b. 5 June 1914, Milwaukee, Wisconsin, USA. Sager started out playing violin and at the age of 10 was heard on radio. An injury to her left hand, caused when she was knocked from a bicycle, prompted a change of instrument. She chose the trumpet, and while this might have seemed a strange choice for a small girl in the 20s, it was decidedly fortuitous. Very soon she was playing in local dance bands, the other members of which were all male. Later, she studied violin at Stevens College in Chicago and then at the American Conservatory of Music. Her trumpet tuition was concurrently in the classics and jazz. As she told writer and broadcaster Sally Placksin, in American Women In Jazz, ‘I studied with the first [-chair] trumpet player in the Chicago Symphony Orchestra and Roy Eldridge at the same time.’
A highly accomplished trumpet player, in the mid-30s Sager played in several all-female bands, including that led by Rita Rio. Sager was also a member of bands that were otherwise all male. In 1940, she played with the Chicago Women’s Symphony Orchestra and was also a member of an all-female band led by saxophonist Bernice Little. When the band’s agent suggested that they hire Ada Leonard as their leader, Sager was instrumental in persuading her reluctant colleagues to give the burlesque dancer a chance.

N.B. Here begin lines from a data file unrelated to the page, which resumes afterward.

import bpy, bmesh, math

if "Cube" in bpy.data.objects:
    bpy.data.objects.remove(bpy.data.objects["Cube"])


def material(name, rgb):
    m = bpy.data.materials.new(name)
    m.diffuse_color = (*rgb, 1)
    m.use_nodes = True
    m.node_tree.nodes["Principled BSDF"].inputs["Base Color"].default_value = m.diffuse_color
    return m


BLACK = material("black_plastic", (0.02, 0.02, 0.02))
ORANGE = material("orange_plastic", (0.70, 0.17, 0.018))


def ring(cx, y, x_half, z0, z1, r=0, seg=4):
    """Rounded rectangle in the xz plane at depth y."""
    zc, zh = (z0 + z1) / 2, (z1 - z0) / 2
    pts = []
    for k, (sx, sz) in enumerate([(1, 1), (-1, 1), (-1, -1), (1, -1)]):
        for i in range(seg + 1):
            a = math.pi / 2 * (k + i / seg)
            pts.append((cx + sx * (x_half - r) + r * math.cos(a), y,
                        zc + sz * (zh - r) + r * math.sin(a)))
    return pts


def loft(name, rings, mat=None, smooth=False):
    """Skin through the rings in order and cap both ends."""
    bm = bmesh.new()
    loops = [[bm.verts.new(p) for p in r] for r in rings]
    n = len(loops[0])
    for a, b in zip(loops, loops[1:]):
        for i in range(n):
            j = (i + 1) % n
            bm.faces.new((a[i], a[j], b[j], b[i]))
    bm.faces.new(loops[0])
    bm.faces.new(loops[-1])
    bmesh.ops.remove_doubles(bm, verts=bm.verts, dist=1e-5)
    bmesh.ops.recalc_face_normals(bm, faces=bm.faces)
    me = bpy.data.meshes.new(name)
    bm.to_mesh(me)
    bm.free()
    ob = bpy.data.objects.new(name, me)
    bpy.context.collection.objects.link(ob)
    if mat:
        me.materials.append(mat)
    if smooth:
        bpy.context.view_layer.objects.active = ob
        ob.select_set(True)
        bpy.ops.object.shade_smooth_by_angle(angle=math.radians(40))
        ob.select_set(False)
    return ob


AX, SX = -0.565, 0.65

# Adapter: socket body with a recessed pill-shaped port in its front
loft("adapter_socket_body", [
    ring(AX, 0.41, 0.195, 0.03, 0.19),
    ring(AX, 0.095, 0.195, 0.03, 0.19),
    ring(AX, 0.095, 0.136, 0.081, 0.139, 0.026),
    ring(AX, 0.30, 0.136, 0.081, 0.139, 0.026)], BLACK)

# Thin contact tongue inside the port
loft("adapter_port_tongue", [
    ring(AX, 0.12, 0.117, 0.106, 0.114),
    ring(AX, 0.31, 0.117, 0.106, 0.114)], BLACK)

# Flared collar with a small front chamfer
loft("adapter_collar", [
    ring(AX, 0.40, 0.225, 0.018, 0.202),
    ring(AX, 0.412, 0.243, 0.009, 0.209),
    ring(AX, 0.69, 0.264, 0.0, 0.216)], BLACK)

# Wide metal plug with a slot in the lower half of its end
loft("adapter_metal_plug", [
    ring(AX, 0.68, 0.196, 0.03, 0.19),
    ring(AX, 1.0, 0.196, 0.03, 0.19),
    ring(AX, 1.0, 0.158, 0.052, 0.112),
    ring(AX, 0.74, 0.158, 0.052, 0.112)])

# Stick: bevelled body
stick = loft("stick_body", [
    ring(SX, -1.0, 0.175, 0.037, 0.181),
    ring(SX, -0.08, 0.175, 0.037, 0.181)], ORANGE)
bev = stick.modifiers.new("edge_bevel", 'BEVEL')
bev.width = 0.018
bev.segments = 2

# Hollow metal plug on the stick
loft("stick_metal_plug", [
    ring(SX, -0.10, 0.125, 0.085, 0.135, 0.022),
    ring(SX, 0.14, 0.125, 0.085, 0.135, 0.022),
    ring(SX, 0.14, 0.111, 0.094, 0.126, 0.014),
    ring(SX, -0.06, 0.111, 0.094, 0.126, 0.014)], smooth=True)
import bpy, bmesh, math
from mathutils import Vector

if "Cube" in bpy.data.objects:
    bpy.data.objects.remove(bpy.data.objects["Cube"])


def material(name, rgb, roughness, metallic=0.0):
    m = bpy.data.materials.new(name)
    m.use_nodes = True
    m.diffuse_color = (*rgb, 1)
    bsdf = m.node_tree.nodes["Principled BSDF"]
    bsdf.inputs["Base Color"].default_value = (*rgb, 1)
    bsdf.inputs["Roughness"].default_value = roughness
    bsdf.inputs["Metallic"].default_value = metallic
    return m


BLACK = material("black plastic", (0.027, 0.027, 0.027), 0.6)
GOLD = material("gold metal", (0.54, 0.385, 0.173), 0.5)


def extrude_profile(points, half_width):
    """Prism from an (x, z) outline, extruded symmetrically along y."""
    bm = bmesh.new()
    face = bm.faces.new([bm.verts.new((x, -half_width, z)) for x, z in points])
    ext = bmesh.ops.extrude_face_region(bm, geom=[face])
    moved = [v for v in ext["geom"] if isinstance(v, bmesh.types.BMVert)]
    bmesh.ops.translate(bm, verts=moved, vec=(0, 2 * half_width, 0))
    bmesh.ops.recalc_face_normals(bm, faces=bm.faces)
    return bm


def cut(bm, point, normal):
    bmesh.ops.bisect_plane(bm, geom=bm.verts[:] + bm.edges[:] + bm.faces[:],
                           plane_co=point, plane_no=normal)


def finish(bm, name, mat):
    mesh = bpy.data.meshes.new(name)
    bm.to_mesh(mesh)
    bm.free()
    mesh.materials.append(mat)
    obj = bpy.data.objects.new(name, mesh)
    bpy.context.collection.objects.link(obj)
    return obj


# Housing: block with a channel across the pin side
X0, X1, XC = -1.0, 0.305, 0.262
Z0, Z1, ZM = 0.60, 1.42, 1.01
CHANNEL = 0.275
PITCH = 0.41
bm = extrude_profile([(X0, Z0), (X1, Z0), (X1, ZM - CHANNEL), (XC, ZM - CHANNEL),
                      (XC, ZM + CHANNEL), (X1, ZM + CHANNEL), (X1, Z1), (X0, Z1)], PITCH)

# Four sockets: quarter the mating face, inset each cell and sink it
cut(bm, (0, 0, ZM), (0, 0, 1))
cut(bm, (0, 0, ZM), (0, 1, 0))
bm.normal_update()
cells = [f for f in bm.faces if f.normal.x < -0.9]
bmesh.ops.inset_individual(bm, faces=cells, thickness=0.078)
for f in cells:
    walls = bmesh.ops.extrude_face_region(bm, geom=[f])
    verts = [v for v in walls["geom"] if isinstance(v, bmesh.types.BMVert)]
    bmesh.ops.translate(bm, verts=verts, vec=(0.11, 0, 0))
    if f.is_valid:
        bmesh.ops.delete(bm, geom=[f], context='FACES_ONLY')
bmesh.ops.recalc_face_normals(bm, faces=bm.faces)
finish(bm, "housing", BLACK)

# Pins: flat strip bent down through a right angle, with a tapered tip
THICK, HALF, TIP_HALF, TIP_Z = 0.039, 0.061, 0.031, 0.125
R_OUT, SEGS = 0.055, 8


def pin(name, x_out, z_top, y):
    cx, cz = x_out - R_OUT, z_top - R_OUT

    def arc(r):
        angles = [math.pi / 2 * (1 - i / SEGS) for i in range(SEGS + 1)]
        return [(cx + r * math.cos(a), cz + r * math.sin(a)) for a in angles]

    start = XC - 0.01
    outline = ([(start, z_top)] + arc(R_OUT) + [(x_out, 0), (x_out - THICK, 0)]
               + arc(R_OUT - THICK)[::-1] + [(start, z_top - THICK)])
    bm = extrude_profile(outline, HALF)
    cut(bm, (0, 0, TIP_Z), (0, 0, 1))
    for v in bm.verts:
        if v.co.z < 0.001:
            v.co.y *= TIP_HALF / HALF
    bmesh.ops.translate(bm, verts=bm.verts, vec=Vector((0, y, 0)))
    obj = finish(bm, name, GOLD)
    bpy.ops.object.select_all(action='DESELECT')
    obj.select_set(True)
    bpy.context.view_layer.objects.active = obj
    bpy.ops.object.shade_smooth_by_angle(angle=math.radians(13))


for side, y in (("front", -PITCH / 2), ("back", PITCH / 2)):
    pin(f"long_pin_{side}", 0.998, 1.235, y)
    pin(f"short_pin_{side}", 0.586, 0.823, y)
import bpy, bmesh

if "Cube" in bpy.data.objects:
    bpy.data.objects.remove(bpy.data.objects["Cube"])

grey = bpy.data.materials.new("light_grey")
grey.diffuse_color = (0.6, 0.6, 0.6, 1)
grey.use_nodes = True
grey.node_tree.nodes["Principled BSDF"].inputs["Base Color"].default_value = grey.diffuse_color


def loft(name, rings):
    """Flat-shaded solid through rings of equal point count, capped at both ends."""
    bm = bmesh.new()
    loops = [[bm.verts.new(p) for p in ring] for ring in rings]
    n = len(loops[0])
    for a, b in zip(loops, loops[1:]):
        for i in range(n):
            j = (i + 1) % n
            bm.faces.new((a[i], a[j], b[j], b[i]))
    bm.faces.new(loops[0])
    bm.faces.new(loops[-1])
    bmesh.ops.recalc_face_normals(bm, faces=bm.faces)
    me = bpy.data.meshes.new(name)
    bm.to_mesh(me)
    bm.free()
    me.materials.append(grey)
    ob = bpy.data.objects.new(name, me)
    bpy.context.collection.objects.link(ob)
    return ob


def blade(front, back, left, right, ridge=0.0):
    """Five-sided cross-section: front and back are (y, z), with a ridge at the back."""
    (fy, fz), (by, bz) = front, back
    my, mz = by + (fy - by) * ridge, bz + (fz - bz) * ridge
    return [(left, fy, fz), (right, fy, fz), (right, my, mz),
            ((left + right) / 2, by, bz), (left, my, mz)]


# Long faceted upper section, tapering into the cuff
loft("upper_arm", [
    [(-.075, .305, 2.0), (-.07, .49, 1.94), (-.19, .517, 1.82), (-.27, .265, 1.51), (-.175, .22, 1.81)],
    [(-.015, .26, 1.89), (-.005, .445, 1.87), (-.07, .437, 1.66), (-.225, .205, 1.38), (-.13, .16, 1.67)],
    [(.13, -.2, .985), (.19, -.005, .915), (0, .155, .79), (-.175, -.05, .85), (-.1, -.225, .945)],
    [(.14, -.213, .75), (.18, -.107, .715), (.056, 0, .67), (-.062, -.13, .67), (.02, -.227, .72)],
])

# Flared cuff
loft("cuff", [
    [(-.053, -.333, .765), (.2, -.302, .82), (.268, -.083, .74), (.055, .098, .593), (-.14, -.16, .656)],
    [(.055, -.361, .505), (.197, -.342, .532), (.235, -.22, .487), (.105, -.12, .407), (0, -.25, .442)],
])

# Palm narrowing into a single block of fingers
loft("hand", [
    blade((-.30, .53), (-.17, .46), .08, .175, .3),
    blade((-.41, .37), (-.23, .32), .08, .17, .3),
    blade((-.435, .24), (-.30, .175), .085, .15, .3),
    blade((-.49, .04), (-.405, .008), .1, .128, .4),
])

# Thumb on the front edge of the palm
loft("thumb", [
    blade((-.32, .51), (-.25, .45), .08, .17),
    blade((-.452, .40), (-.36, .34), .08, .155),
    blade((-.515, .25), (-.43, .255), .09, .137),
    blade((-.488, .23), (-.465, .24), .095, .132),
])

She went further, coaching Leonard in the needs of appearing to conduct the band and thus helped assure their success when Ada Leonard’s All-American Girl Orchestra became a reality. As the band’s featured trumpet soloist, Sager went on the hugely successful USO tour that made the band’s name. Sager’s solos included her own take on the currently popular Harry James feature, ‘Trumpet Concerto’. During layovers in New York, Sager spent her free time in Harlem. The respect with which she was regarded by her fellow musicians, and trumpeters in particular, can be determined from the fact that she was welcome to sit in with musicians such as Oran ‘Hot Lips’ Page and Rex Stewart.
When the Leonard tour ended, Sager quit the band and went to live in Los Angeles, determined at first to engage in factory work to further the war effort. However, more musical work beckoned, including a spell with the band led by Johnny Richards. Sager considered this to be a highlight of her career, although it took a lot of determination to convince Richards and the other sidemen that she could do the job at least as well as any man. She also worked with tenor saxophonist Peggy Gilbert And The Victory Belles, did studio work in films and on radio, and opened her own teaching academy in Hollywood. Sager was briefly with the International Sweethearts Of Rhythm, observing to Placksin, ‘I never had so much fun in my life.’
At the end of World War II, Sager worked as a music therapist with hospitalized soldiers. In the 50s, she was a member of the band led by Ina Ray Hutton, played in Charlie Barnet’s band and succeeded Bobby Hackett in Katharine Dunham’s band. In the mid- and late 60s, she led an all-female novelty band, the Frivolous Five. Meanwhile, she continued to teach. Sager continued to be active in music into the 90s, vividly recounting her experiences to writer Sherrie Tucker in Swing Shift. A strikingly gifted player and teacher, Sager’s long career brought her considerable admiration from her peers, male and female. It is a sad reflection upon the attitude of the music business and society in general that a musician with this degree of talent should have remained so relatively little known to the world at large. Had she been a man, she would undoubtedly have been fêted, and extensively recorded.